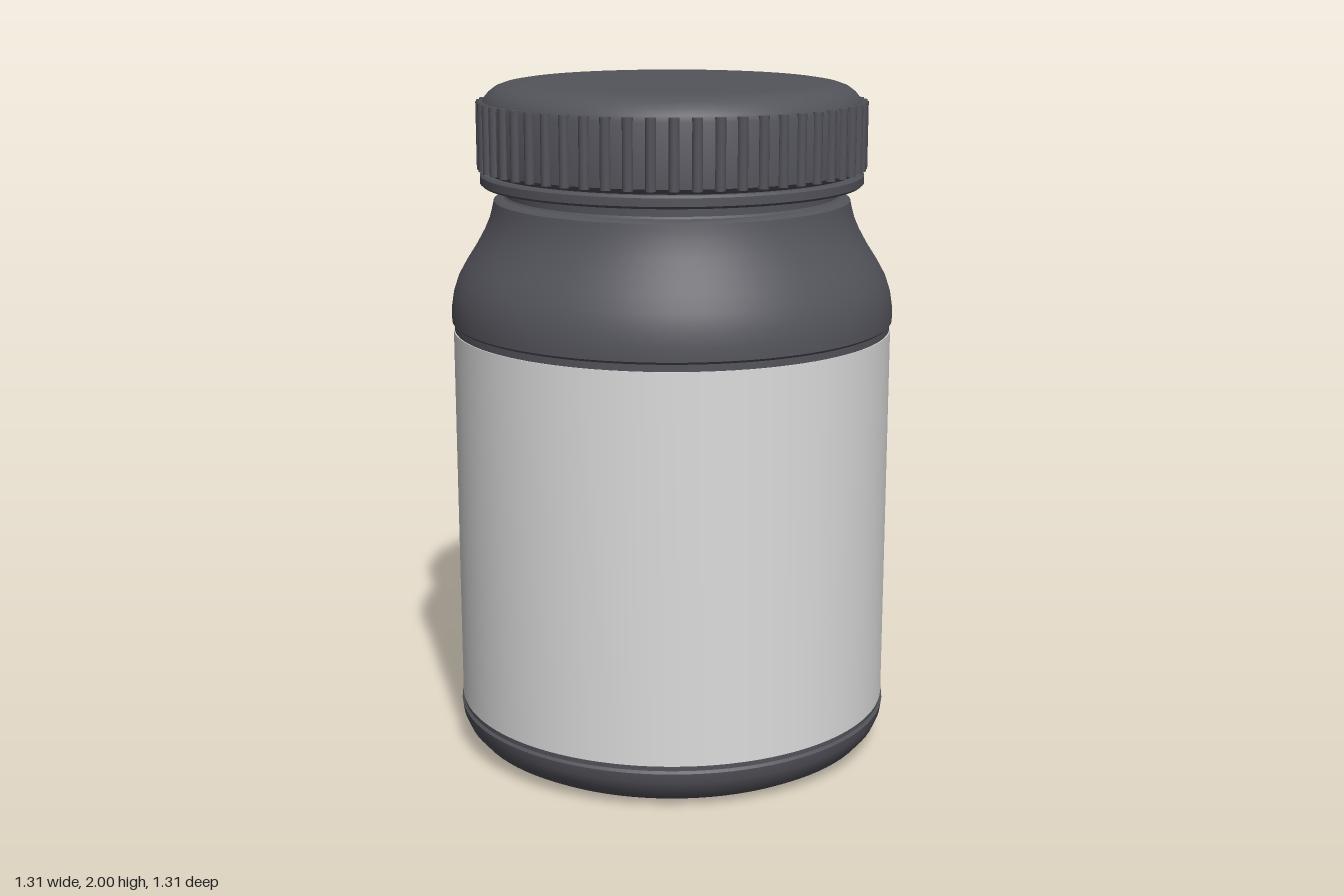
import * as THREE from 'three';
import { mergeGeometries, toCreasedNormals } from 'three/addons/utils/BufferGeometryUtils.js';

const SEGMENTS = 96;
const RIBS = 56;

export function createModel() {
  const jar = new THREE.Group();
  jar.name = 'jar';

  const plastic = new THREE.MeshStandardMaterial({ color: 0x53535b });
  plastic.name = 'dark grey plastic';
  const paper = new THREE.MeshStandardMaterial({ color: 0xdcdcdc });
  paper.name = 'pale grey label';

  const add = (name, geometry, material) => {
    const mesh = new THREE.Mesh(geometry, material);
    mesh.name = name;
    jar.add(mesh);
  };

  // Turns a [radius, height] profile, listed bottom to top, around the y axis
  const turn = (profile) => toCreasedNormals(
    new THREE.LatheGeometry(profile.map(([r, y]) => new THREE.Vector2(r, y)), SEGMENTS), 0.6);

  // Bottle: rounded base, shallow label recess, sloping shoulder, stepped neck
  add('bottle', turn([
    [0, 0], [0.54, 0], [0.575, 0.008], [0.61, 0.028], [0.636, 0.058], [0.65, 0.09], [0.654, 0.118],
    [0.647, 0.125], [0.647, 1.3], [0.654, 1.307],
    [0.654, 1.345], [0.647, 1.39], [0.632, 1.435], [0.607, 1.48], [0.578, 1.525],
    [0.553, 1.57], [0.536, 1.61], [0.527, 1.645], [0.524, 1.66],
    [0.515, 1.667], [0.495, 1.669], [0.49, 1.675], [0.49, 1.72],
  ]), plastic);

  // Label wrapped around the recess
  add('label', turn([[0.647, 0.14], [0.65, 0.14], [0.65, 1.28], [0.647, 1.28]]), paper);

  // Tamper ring under the cap
  add('tamperRing', turn([
    [0.48, 1.705], [0.555, 1.705], [0.563, 1.712], [0.563, 1.735], [0.557, 1.742], [0.48, 1.742],
  ]), plastic);

  // Cap with a softly rounded top edge
  add('cap', turn([
    [0.48, 1.742], [0.54, 1.742], [0.556, 1.757], [0.556, 1.935], [0.549, 1.953], [0.535, 1.971],
    [0.515, 1.986], [0.49, 1.995], [0.46, 2], [0.4, 2], [0, 2],
  ]), plastic);

  // Grip ribs around the cap
  const ribs = [];
  for (let i = 0; i < RIBS; i++) {
    const rib = new THREE.CylinderGeometry(0.015, 0.015, 0.196, 10);
    rib.translate(0, 1.85, 0.556);
    rib.rotateY((i / RIBS) * Math.PI * 2);
    ribs.push(rib);
  }
  add('gripRibs', mergeGeometries(ribs), plastic);

  return jar;
}
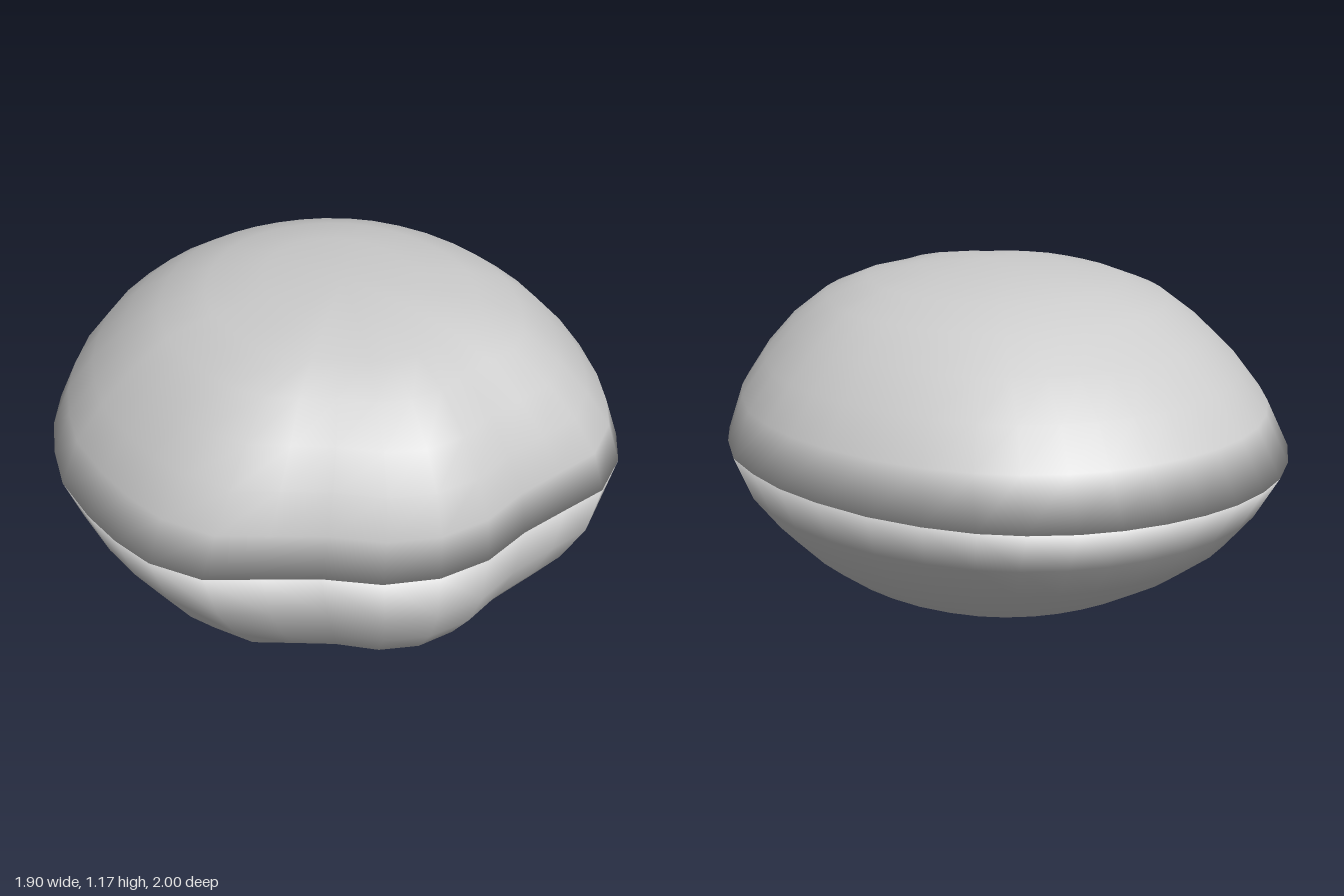
import * as THREE from 'three';
import { mergeVertices } from 'three/addons/utils/BufferGeometryUtils.js';

const SEAM = 0.583;   // height where the two valves meet
const APEX_Z = 0.17;  // highest point lies a little towards the front

// Half of the rim, from the back round the left side to the front fold: [x, z]
const HALF_RIM = [
  [0, -1], [0.14, -0.99], [0.27, -0.96], [0.41, -0.9], [0.53, -0.82], [0.65, -0.7],
  [0.76, -0.55], [0.85, -0.37], [0.91, -0.2], [0.94, -0.03], [0.95, 0.15], [0.91, 0.35],
  [0.86, 0.5], [0.79, 0.64], [0.66, 0.77], [0.5, 0.825], [0.33, 0.885], [0.17, 0.97], [0, 1],
];
const RIM = [...HALF_RIM, ...HALF_RIM.slice(1, -1).reverse().map(([x, z]) => [-x, z])];

// Rings from the hidden inner face over the rim to the apex:
// [height, width scale, back scale, front scale]
const RINGS = [
  [0, 0, 0, 0],
  [0, 0.8, 0.8, 0.8],
  [0, 1, 1, 1],
  [0.15, 0.937, 0.915, 0.995],
  [0.27, 0.842, 0.83, 0.935],
  [0.375, 0.737, 0.71, 0.84],
  [0.47, 0.61, 0.573, 0.69],
  [0.528, 0.453, 0.436, 0.53],
  [0.562, 0.26, 0.28, 0.31],
  [0.583, 0, 0, 0],
];

// One closed valve; side is 1 for the upper and -1 for the lower
function valveGeometry(side) {
  const positions = [];
  const indices = [];
  const n = RIM.length;
  RINGS.forEach(([h, sx, sBack, sFront], k) => {
    RIM.forEach(([x, z], i) => {
      const dz = z - APEX_Z;
      positions.push(x * sx, SEAM + side * h, APEX_Z + dz * (dz < 0 ? sBack : sFront));
      if (k === RINGS.length - 1) return;
      const a = k * n + i, b = k * n + (i + 1) % n;
      const c = a + n, d = b + n;
      if (side > 0) indices.push(a, c, b, b, c, d);
      else indices.push(a, b, c, b, d, c);
    });
  });
  const geometry = new THREE.BufferGeometry();
  geometry.setAttribute('position', new THREE.Float32BufferAttribute(positions, 3));
  geometry.setIndex(indices);
  const merged = mergeVertices(geometry, 1e-4); // joins the apex and centre points
  merged.computeVertexNormals();
  return merged;
}

export function createModel() {
  const model = new THREE.Group();
  model.name = 'shell';
  const shellGrey = new THREE.MeshStandardMaterial({ color: 0xcccccc });
  shellGrey.name = 'shellGrey';
  for (const [name, side] of [['upperValve', 1], ['lowerValve', -1]]) {
    const valve = new THREE.Mesh(valveGeometry(side), shellGrey);
    valve.name = name;
    model.add(valve);
  }
  return model;
}
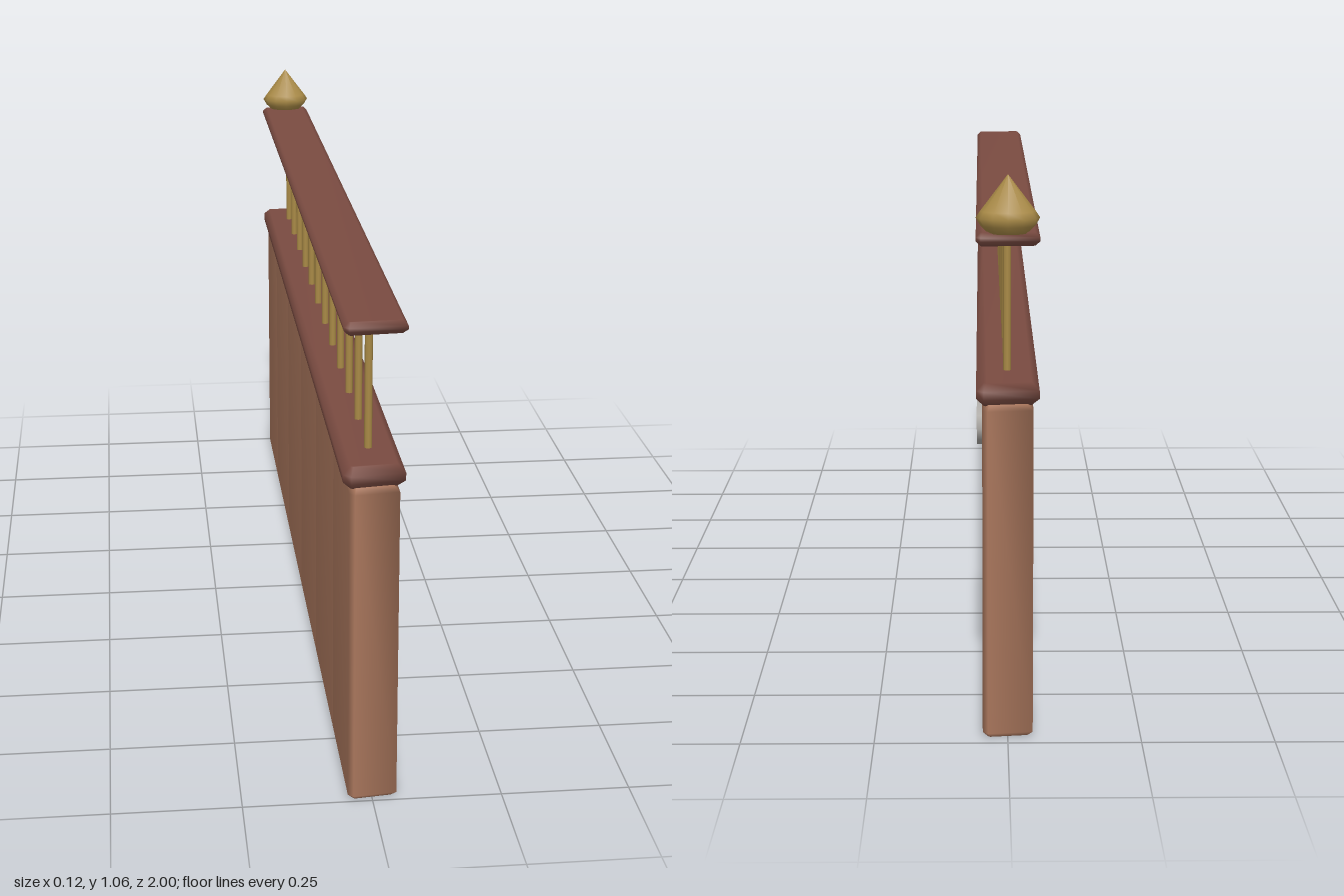
import * as THREE from 'three';
import { mergeVertices } from 'three/addons/utils/BufferGeometryUtils.js';

const HALF_LENGTH = 0.99;
const CENTRE_Z = 0.01;

const material = (name, color) => {
  const m = new THREE.MeshStandardMaterial({ color });
  m.name = name;
  return m;
};

// Bevelled slab lying along z, with optional V grooves on both long sides
function slab(halfX, y0, y1, bevel, grooves = []) {
  const right = [[halfX, -HALF_LENGTH + bevel]];
  for (const g of grooves) right.push([halfX, g - 0.006], [halfX - 0.007, g], [halfX, g + 0.006]);
  right.push([halfX, HALF_LENGTH - bevel], [halfX - bevel, HALF_LENGTH]);
  const left = right.map(([x, y]) => [-x, -y]);
  const shape = new THREE.Shape([...right, ...left].map(([x, y]) => new THREE.Vector2(x, y)));
  let geo = new THREE.ExtrudeGeometry(shape, {
    depth: y1 - y0 - 2 * bevel, bevelThickness: bevel, bevelSize: bevel, bevelOffset: -bevel, bevelSegments: 1,
  });
  geo.rotateX(-Math.PI / 2).translate(0, y0 + bevel, CENTRE_Z);
  // shared corners give soft, smooth edges
  geo.deleteAttribute('uv');
  geo.deleteAttribute('normal');
  geo = mergeVertices(geo, 1e-4);
  geo.computeVertexNormals();
  return geo;
}

export function createModel() {
  const model = new THREE.Group();
  model.name = 'railing';
  const wood = material('lightWood', 0xa9765c);
  const darkWood = material('darkWood', 0x7a4b41);
  const brass = material('brass', 0xa98a46);
  const silver = material('silver', 0xaaa7a3);

  const add = (name, geo, mat, parent = model) => {
    const mesh = new THREE.Mesh(geo, mat);
    mesh.name = name;
    parent.add(mesh);
    return mesh;
  };

  // Grooved panel and the two rails
  add('panel', slab(0.047, 0, 0.64, 0.01, [-0.7, -0.35, 0, 0.35, 0.7]), wood);
  add('lowerRail', slab(0.058, 0.637, 0.68, 0.014), darkWood);
  add('upperRail', slab(0.058, 0.932, 0.957, 0.009), darkWood);

  // Slim balusters
  const balusters = new THREE.Group();
  balusters.name = 'balusters';
  model.add(balusters);
  const rod = new THREE.CylinderGeometry(0.0075, 0.0075, 0.27, 8);
  for (let i = 0; i < 12; i++) {
    add('baluster', rod, brass, balusters).position.set(0, 0.806, 0.885 - i * 0.1573);
  }

  // Pointed finial at the back end
  const profile = [[0, 0.954], [0.036, 0.954], [0.05, 0.968], [0.058, 0.982], [0.05, 0.994], [0, 1.06]]
    .map(([r, y]) => new THREE.Vector2(r, y));
  const finial = add('finial', new THREE.LatheGeometry(profile, 12), brass);
  finial.scale.z = 0.8;
  finial.position.z = -0.954;

  // Oval plate on the left face
  const plate = new THREE.CylinderGeometry(1, 1, 0.014, 12).rotateZ(-Math.PI / 2).scale(1, 0.046, 0.097);
  add('ovalPlate', plate, silver).position.set(0.05, 0.58, -0.81);

  return model;
}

════════

■ Description of the task ■
The answer should consist only of the lines from the line containing "const darkWood = material('darkWood', 0x7a4b41);" through the final line of the listing above, reproduced exactly.

■ Problem solution ■
  const darkWood = material('darkWood', 0x7a4b41);
  const brass = material('brass', 0xa98a46);
  const silver = material('silver', 0xaaa7a3);

  const add = (name, geo, mat, parent = model) => {
    const mesh = new THREE.Mesh(geo, mat);
    mesh.name = name;
    parent.add(mesh);
    return mesh;
  };

  // Grooved panel and the two rails
  add('panel', slab(0.047, 0, 0.64, 0.01, [-0.7, -0.35, 0, 0.35, 0.7]), wood);
  add('lowerRail', slab(0.058, 0.637, 0.68, 0.014), darkWood);
  add('upperRail', slab(0.058, 0.932, 0.957, 0.009), darkWood);

  // Slim balusters
  const balusters = new THREE.Group();
  balusters.name = 'balusters';
  model.add(balusters);
  const rod = new THREE.CylinderGeometry(0.0075, 0.0075, 0.27, 8);
  for (let i = 0; i < 12; i++) {
    add('baluster', rod, brass, balusters).position.set(0, 0.806, 0.885 - i * 0.1573);
  }

  // Pointed finial at the back end
  const profile = [[0, 0.954], [0.036, 0.954], [0.05, 0.968], [0.058, 0.982], [0.05, 0.994], [0, 1.06]]
    .map(([r, y]) => new THREE.Vector2(r, y));
  const finial = add('finial', new THREE.LatheGeometry(profile, 12), brass);
  finial.scale.z = 0.8;
  finial.position.z = -0.954;

  // Oval plate on the left face
  const plate = new THREE.CylinderGeometry(1, 1, 0.014, 12).rotateZ(-Math.PI / 2).scale(1, 0.046, 0.097);
  add('ovalPlate', plate, silver).position.set(0.05, 0.58, -0.81);

  return model;
}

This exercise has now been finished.